One of my most favorite bloggers (probably because she’s random like me) just wrote about her dad’s 2 1/2 year supply of toilet paper and I seriously laughed my head off. Not just because her post was so funny (it was – good job Anna) but because it brought back such great childhood memories of my dad’s great care in eliminating waste (okay, in a different way from what you’re thinking). My kids have to know that I come by my anal-retentive-light-turner-offer compulsiveness naturally. So, with apologies to my dad, (you knew this blog was coming some day, didn’t you Dad?), the following are some of my best growing up stories ever:
When I was about eight years old, my dad introduced our family to the “three squares of toilet paper” policy. Dad informed us kids that his butt was bigger than any of ours, and if he could successfully get the J.O.B. done with three squares, by dang, we could get the J.O.B. done with three squares. This policy was introduced at the dinner table with a demonstration. Three squares, folded neatly over themselves to produce one square with triple strength, was sufficient for any bathroom necessity.

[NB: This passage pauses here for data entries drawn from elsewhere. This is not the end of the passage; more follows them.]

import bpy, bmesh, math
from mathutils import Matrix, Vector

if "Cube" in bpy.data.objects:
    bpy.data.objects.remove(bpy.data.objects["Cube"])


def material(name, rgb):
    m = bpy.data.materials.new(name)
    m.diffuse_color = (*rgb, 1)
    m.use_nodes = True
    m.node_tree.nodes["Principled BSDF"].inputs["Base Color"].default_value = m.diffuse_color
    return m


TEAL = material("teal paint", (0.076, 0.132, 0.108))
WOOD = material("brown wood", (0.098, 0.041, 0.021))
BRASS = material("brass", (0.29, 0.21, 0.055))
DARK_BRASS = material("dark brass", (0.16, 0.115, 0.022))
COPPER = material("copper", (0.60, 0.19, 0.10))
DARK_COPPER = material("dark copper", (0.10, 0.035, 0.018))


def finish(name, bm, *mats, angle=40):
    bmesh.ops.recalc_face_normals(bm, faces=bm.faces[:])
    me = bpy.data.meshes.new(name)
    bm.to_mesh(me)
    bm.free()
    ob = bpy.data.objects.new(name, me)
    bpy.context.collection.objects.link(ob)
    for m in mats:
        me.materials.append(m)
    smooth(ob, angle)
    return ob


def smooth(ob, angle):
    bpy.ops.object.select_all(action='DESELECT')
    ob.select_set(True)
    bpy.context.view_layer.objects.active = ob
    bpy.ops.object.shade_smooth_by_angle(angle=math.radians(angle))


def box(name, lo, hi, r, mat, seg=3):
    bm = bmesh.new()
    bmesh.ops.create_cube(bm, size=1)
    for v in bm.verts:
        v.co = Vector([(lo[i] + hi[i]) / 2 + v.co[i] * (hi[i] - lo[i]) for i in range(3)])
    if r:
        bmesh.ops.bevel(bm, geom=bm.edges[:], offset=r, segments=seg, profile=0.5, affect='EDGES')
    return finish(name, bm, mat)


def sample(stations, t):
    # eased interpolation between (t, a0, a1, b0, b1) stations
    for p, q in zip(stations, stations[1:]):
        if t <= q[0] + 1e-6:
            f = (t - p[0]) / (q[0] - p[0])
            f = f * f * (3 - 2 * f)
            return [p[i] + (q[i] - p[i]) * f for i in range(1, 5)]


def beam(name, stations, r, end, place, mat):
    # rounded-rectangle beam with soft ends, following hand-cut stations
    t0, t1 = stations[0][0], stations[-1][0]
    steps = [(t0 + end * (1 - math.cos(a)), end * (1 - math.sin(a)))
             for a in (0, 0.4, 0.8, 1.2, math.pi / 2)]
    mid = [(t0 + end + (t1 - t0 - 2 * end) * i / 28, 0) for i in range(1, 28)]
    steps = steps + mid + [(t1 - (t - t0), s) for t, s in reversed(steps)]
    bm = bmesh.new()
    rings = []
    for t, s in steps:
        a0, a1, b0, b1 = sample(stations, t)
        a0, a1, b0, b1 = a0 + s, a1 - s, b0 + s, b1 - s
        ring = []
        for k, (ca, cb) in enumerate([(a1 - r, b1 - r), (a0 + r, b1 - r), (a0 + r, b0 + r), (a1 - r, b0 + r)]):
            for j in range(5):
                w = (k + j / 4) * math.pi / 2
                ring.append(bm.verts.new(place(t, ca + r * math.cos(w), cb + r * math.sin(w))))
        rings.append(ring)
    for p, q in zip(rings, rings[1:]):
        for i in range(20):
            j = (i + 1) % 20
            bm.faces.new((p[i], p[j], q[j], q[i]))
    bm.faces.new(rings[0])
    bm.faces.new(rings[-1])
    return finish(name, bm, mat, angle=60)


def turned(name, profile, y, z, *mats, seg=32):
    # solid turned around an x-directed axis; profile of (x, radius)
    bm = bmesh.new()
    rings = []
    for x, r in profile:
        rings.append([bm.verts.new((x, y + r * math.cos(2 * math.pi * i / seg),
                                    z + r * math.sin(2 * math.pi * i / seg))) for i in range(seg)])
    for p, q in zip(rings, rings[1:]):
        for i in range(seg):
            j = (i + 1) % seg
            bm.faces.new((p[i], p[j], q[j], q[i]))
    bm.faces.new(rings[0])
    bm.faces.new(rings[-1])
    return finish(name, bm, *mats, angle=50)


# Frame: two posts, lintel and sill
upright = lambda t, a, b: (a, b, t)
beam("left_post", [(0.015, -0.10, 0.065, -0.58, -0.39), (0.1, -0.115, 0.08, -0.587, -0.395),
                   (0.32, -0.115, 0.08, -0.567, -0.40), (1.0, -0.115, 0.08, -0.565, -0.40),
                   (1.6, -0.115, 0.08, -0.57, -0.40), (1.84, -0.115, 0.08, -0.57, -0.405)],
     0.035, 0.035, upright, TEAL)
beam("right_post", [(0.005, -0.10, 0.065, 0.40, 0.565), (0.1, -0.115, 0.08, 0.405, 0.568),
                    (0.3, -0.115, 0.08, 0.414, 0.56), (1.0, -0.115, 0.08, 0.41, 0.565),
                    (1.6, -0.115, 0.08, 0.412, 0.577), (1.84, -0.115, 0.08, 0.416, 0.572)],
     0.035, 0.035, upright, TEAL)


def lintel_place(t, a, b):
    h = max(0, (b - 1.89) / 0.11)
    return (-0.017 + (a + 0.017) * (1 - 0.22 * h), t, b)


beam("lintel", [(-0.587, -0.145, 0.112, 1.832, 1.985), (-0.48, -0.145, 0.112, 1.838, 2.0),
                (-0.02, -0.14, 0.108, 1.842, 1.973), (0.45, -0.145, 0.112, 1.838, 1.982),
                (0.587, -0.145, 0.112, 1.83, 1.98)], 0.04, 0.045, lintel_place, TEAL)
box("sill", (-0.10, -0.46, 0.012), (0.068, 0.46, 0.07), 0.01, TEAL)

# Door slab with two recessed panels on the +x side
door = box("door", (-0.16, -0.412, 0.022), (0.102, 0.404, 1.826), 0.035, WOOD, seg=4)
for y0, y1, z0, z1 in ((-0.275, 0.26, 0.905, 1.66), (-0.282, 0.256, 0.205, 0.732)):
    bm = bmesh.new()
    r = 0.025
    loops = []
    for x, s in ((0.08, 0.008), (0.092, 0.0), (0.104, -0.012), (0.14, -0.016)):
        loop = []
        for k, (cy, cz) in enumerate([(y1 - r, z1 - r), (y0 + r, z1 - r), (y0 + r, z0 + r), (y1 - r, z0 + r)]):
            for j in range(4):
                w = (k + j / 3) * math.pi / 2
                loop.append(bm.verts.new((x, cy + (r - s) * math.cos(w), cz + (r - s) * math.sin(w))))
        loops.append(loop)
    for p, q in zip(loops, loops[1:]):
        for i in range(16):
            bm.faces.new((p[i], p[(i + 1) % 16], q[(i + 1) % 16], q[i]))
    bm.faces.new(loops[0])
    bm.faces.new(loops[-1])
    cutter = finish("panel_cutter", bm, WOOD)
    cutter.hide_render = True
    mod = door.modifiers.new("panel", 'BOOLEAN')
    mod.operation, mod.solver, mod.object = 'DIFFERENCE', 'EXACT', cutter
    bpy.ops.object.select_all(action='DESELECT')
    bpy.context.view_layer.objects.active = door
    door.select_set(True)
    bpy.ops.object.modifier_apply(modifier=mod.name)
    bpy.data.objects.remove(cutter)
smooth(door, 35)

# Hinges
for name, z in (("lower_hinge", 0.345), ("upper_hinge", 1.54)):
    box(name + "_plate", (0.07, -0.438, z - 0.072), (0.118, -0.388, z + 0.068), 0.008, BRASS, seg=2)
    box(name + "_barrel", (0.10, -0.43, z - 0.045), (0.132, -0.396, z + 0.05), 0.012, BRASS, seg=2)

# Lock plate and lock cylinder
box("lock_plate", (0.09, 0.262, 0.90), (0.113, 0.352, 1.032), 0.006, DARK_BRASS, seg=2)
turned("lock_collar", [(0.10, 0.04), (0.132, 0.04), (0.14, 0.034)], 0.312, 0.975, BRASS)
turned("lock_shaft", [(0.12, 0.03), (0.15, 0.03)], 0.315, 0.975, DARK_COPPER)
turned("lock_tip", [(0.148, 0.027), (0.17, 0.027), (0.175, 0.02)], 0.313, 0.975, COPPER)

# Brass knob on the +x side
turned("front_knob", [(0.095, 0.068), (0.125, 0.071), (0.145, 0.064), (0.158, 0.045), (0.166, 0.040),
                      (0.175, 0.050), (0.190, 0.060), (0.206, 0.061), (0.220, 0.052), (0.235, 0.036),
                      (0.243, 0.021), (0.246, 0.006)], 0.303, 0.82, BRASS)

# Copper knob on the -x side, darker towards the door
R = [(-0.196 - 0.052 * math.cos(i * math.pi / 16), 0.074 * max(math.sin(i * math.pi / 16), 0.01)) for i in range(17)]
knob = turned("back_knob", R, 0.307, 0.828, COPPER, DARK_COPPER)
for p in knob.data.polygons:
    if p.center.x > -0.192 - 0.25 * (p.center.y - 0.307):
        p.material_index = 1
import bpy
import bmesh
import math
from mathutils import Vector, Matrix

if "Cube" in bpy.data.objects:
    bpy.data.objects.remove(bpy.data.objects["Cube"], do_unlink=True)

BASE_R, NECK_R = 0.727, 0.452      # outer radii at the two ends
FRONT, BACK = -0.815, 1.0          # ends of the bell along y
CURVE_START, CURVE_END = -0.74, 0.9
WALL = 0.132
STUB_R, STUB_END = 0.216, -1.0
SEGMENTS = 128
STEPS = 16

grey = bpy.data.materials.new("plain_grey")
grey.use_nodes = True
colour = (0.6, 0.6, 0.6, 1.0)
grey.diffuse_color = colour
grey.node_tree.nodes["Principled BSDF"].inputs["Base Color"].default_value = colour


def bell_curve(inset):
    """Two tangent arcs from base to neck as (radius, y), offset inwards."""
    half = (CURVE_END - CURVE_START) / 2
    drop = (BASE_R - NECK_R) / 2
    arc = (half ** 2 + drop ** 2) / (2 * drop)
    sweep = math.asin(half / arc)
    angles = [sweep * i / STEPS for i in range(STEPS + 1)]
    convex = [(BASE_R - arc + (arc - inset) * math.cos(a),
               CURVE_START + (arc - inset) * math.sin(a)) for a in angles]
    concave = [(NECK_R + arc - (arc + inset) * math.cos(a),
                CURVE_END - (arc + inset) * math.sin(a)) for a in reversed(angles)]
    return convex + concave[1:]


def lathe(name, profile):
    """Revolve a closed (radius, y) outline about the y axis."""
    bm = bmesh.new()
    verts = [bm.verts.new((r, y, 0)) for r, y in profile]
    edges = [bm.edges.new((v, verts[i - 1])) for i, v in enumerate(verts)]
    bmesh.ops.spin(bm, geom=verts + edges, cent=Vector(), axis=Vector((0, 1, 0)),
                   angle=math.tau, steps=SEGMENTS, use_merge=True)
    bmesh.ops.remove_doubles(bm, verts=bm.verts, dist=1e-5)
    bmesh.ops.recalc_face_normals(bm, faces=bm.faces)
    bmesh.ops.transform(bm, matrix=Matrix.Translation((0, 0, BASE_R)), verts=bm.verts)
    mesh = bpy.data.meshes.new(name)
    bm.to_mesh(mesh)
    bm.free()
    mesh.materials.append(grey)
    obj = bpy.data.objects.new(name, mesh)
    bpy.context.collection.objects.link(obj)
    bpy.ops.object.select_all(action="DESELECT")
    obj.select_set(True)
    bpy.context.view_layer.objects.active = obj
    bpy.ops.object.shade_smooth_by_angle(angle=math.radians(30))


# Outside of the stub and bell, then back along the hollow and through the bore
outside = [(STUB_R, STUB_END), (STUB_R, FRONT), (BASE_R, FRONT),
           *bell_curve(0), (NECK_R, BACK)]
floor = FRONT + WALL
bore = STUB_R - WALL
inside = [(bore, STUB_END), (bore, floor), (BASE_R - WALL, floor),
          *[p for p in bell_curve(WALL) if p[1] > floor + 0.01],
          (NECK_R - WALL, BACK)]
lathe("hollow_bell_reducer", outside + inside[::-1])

I found I just could not do it. And I tried. Sincerely. I remember one day approaching my mom very nearly in tears, and explaining to her that I simply could not make this assignment happen. I remember she put her arm around my shoulders and said, “Oh sweetie. Just use whatever you need. Forget what your dad said.”
I think this was the first time in my young life that it ever even dawned on me that parents didn’t always agree on everything.
In my dad’s defense, he will tell you that I used to spin the roll so thoroughly that he could hear me clear down the hall. It was this wastefulness that prompted the three square policy.
This isn’t the best toilet paper story of my youth.
When I was a teenager, for some ridiculous reason we thought it was cool to toilet paper each other’s houses. This was torture for my dad, who thought it was the most unreasonable waste. We ended up having to buy our own toilet paper for this adventure, and I, being my father’s daughter, was equally frugal. So we used to take a roll of toilet paper and cut it with a butcher knife across its middle to form two rolls out of one, albeit really skinny strips of toilet paper rolls.
FYI, these didn’t work very well. Throwing the rolls over trees always ended in a glitch in the unraveling motion. This was a huge pain.
This still isn’t the best toilet paper story of my youth.
When I was dating my husband-to-be, he came out of our bathroom once and asked, “What in the world is that garbage bag of toilet paper doing in your bathroom?” Honestly, this bag in the bathroom seemed quite normal to me, but my husband to this day can’t get over what that bag was all about.
Our house had been toilet papered. This was fairly common. As the family cleaned up the mess, my dad had us gather all the toilet paper in plastic garbage bags. We pulled strands off the trees, trying carefully to keep them from breaking on the perforations. We pulled twigs and leaves off the paper, hand rolled the long strands, and placed them in the bags. And there each sat next to our toilets, ready to be utilized the way Charmin intended.
The interesting thing is, we weren’t poor by any stretch. There was just no room for waste in our family.
What’s most interesting to me now is that my parents have the most amazing toilet paper in their bathrooms. It is so thick and luxurious that it feels like a towel to me. I always feel so guilty using it. It just seems way to nice for my unworthy bottom.
Late addition: Related but not the same…I once typed a letter to a missionary on a roll of toilet paper. (Children, a “typewriter” is a square-ish machine that has buttons on it similar to your keyboard. When mommy pushed these buttons, a metal arm with the appropriate pushed letter would fly up from inside the machine and strike the page, but not before a ribbon with ink on it slid up between the metal striker and the paper to create letters and words on paper.)